The Christian life is about realizing that God loves us and living in this relationship. It is about being intentional about a deepening relationship with the Source in whom we live and have our being. Realizing that God is the One from whom all things have come, we begin to realize our connection with all others. Love and the desire to relate to all others in love become stronger than the fears and aversions that shape our attitudes and actions. We do not have an emotional love for all our “neighbors”, but we have a deep concern for their well-being, a desire that they be treated with justice and a respect for them, human and non-human, born of a realization of our relationship in the One who holds us in union. We long for a transformed people on a transformed earth filled with the Presence of God.
Let us love one another as You have loved us.
Reflect on how the Christian value system can transform us into more compassionate and just persons.
When the Pharisees heard that Jesus had silenced the Sadducees,

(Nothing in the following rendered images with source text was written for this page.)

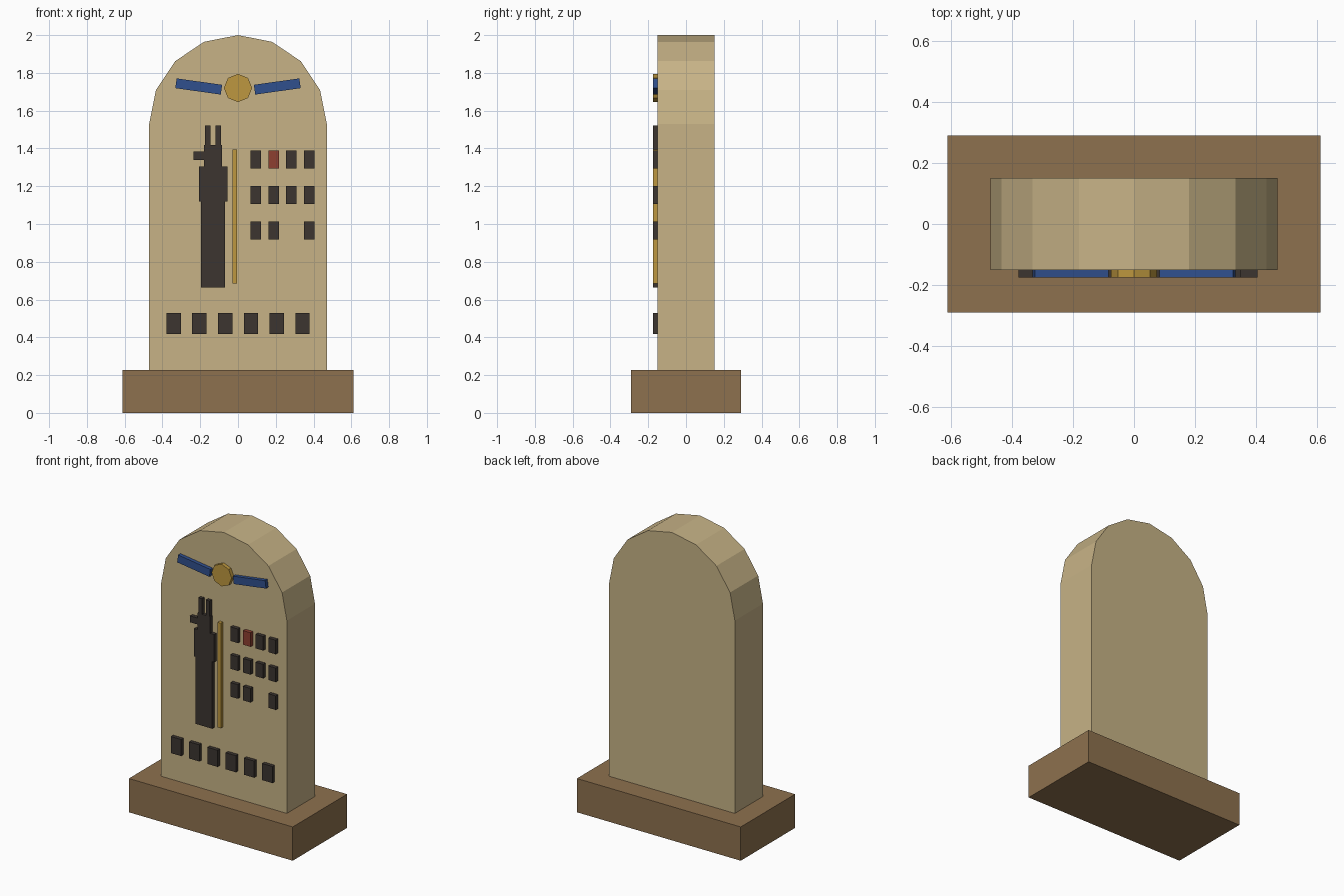
import bpy, bmesh
from math import sin, cos, pi, radians
from mathutils import Matrix

if "Cube" in bpy.data.objects:
    bpy.data.objects.remove(bpy.data.objects["Cube"])

FRONT, BACK = -0.175, -0.145   # depth range of the raised reliefs


def material(name, rgb):
    m = bpy.data.materials.new(name)
    m.diffuse_color = (*rgb, 1)
    m.use_nodes = True
    m.node_tree.nodes["Principled BSDF"].inputs["Base Color"].default_value = m.diffuse_color
    return m


SAND = material("sandstone", (0.57, 0.45, 0.24))
BROWN = material("brown_stone", (0.27, 0.165, 0.077))
DARK = material("dark_relief", (0.045, 0.036, 0.03))
GOLD = material("gold", (0.51, 0.31, 0.05))
BLUE = material("blue", (0.03, 0.08, 0.27))
RED = material("red", (0.27, 0.05, 0.03))


def extrude(name, outline, y0, y1, mat):
    """Solid from an (x, z) outline swept from y0 to y1."""
    bm = bmesh.new()
    face = bm.faces.new([bm.verts.new((x, y0, z)) for x, z in outline])
    geo = bmesh.ops.extrude_face_region(bm, geom=[face])["geom"]
    bmesh.ops.translate(bm, vec=(0, y1 - y0, 0),
                        verts=[g for g in geo if isinstance(g, bmesh.types.BMVert)])
    bmesh.ops.recalc_face_normals(bm, faces=bm.faces)
    me = bpy.data.meshes.new(name)
    bm.to_mesh(me)
    bm.free()
    me.materials.append(mat)
    ob = bpy.data.objects.new(name, me)
    bpy.context.collection.objects.link(ob)
    return ob


def box(name, x0, x1, z0, z1, mat, y0=FRONT, y1=BACK):
    return extrude(name, [(x0, z0), (x1, z0), (x1, z1), (x0, z1)], y0, y1, mat)


def arc(cx, cz, r, n, sweep):
    return [(cx + r * cos(sweep * i / 8), cz + r * sin(sweep * i / 8)) for i in range(n)]


# Plinth and round-topped slab
box("plinth", -0.612, 0.612, 0, 0.228, BROWN, -0.29, 0.29)
extrude("slab", [(-0.47, 0.228), (0.47, 0.228)] + arc(0, 1.53, 0.47, 9, pi),
        -0.15, 0.15, SAND)

# Winged disc
extrude("sun_disc", arc(0, 1.72, 0.075, 8, 2 * pi), FRONT, BACK, GOLD)
for side, s in (("left", -1), ("right", 1)):
    wing = box(f"wing_{side}", -0.1215, 0.1215, -0.026, 0.026, BLUE)
    wing.data.transform(Matrix.Translation((s * 0.208, 0, 1.728))
                        @ Matrix.Rotation(radians(-8 * s), 4, 'Y'))

# Standing animal-headed figure with staff
box("figure_legs", -0.195, -0.07, 0.665, 1.118, DARK)
box("figure_torso", -0.206, -0.055, 1.118, 1.305, DARK)
box("figure_head", -0.18, -0.085, 1.305, 1.417, DARK)
box("figure_snout", -0.236, -0.18, 1.34, 1.383, DARK)
box("figure_ear_left", -0.174, -0.146, 1.417, 1.522, DARK)
box("figure_ear_right", -0.118, -0.09, 1.417, 1.522, DARK)
box("staff", -0.03, -0.006, 0.685, 1.394, GOLD)

# Upper grid of carved tablets, one red and one missing
for row in range(3):
    for col in range(4):
        if (row, col) == (2, 2):
            continue
        x, z = 0.094 + 0.0943 * col, 1.342 - 0.188 * row
        box(f"tablet_{row}_{col}", x - 0.0275, x + 0.0275, z - 0.0475, z + 0.0475,
            RED if (row, col) == (0, 1) else DARK)

# Lower row of carved tablets
for i in range(6):
    x = -0.341 + 0.1365 * i
    box(f"lower_tablet_{i}", x - 0.038, x + 0.038, 0.418, 0.53, DARK)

they gathered together, and one of them,
a scholar of the law tested him by asking,
“Teacher, which commandment in the law is the greatest?”
He said to him,
“You shall love the Lord, your God,
with all your heart,
with all your soul,
and with all your mind.
This is the greatest and the first commandment.
The second is like it:
You shall love your neighbor as yourself.
The whole law and the prophets depend on these two commandments.”
There is no fear in love; but perfect love casts out fear.
As for what concerns our relations with our fellow men, the anguish in our neighbor’s soul must break all precept. All that we do is a means to an end, but love is an end in itself, because God is love.
Bread for myself is a material question. Bread for my neighbor is a spiritual one.
He alone loves the Creator perfectly who manifests a pure love for his neighbor.
If we are to use our tools in the service of fitting in on Earth, our basic relationship to nature–even the story we tell ourselves about who we are in the universe–has to change.
Janine M. Benyus
The world of life, of spontaneity, the world of dawn and sunset and starlight, the world of soil and sunshine, of meadow and woodland, of hickory and oak and maple and hemlock and pineland forests, of wildlife dwelling around us, of the river and its wellbeing–all of this [is] the integral community in which we live.
We are the earth, made of the same stuff; there is no other, no division between us and “lower” or “higher” forms of being.